The communiqué also says that “the second part is the celebration, by the king, of his first Privy Council”.
“The king will make his declaration and will read and sign an oath to maintain the security of the Church in Scotland and approve the orders in the Council, which will facilitate the continuity of government”, states the note.
According to the Palace, following the event of the Adhesion Council, the so-called Main Proclamation will take place, which will be read at 10h GMT (7:00 GMT) on the palace balcony overlooking the Convent Courtyard.
This proclamation will be read, as planned, by the Garter’s Chief King of Arms, David White, accompanied by the Earl Marshal, Edward Fitzalan-Howard, and other officers of Arms and the Sergeants at Arms.
The statement added that “this will be the first public reading of the Proclamation.”
A second reading will be held in the former London Stock Exchange building at 11h GMT (8:00 am Brasília), also on Saturday. On Sunday, the same will be done in Scotland, Northern Ireland and Wales.
A date for the coronation of Charles III has not yet been set, but it should not take place anytime soon – Elizabeth II ascended to the throne in February of 1952, but was crowned only in June of 1953.
This Friday, in addition to making her first speech as British monarch, Charles III also held the first audience with the UK Prime Minister, Liz Truss, at Buckingham Palace, before broadcasting the speech to the nation.

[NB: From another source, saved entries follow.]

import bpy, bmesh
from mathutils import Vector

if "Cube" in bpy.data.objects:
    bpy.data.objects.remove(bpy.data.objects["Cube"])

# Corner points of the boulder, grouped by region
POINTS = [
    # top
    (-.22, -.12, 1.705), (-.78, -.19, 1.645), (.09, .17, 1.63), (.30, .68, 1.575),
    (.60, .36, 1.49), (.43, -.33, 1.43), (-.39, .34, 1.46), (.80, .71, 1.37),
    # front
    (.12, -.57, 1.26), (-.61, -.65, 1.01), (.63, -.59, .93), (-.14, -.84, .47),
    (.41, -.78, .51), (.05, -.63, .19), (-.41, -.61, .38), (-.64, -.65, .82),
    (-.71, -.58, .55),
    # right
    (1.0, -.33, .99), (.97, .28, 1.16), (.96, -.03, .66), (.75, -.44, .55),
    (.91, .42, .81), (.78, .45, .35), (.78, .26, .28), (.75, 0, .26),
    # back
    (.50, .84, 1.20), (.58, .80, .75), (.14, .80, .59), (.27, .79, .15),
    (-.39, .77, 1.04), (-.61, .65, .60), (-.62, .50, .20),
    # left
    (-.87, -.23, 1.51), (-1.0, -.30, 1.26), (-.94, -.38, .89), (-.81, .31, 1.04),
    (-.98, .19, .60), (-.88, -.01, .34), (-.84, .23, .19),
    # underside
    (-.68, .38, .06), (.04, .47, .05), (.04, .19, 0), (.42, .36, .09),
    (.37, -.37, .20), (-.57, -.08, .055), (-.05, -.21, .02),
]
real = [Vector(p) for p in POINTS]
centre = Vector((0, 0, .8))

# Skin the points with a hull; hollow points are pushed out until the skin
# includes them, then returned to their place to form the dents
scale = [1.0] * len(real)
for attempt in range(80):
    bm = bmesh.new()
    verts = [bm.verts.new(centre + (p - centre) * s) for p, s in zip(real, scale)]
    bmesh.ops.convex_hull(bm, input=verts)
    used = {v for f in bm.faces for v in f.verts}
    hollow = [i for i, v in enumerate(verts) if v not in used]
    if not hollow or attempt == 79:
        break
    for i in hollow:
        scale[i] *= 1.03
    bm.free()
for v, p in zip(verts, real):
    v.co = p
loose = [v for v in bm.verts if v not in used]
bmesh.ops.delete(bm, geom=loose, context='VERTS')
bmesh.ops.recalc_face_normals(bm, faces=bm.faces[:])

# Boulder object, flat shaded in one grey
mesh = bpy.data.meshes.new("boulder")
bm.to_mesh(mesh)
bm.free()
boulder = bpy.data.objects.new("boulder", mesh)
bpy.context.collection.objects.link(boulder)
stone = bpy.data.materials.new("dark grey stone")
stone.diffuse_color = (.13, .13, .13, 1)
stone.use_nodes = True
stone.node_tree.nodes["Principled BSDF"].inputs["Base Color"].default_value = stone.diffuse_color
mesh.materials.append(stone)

The meeting between the head of State and the new government leader was the first of the weekly meetings held by the respective British authorities.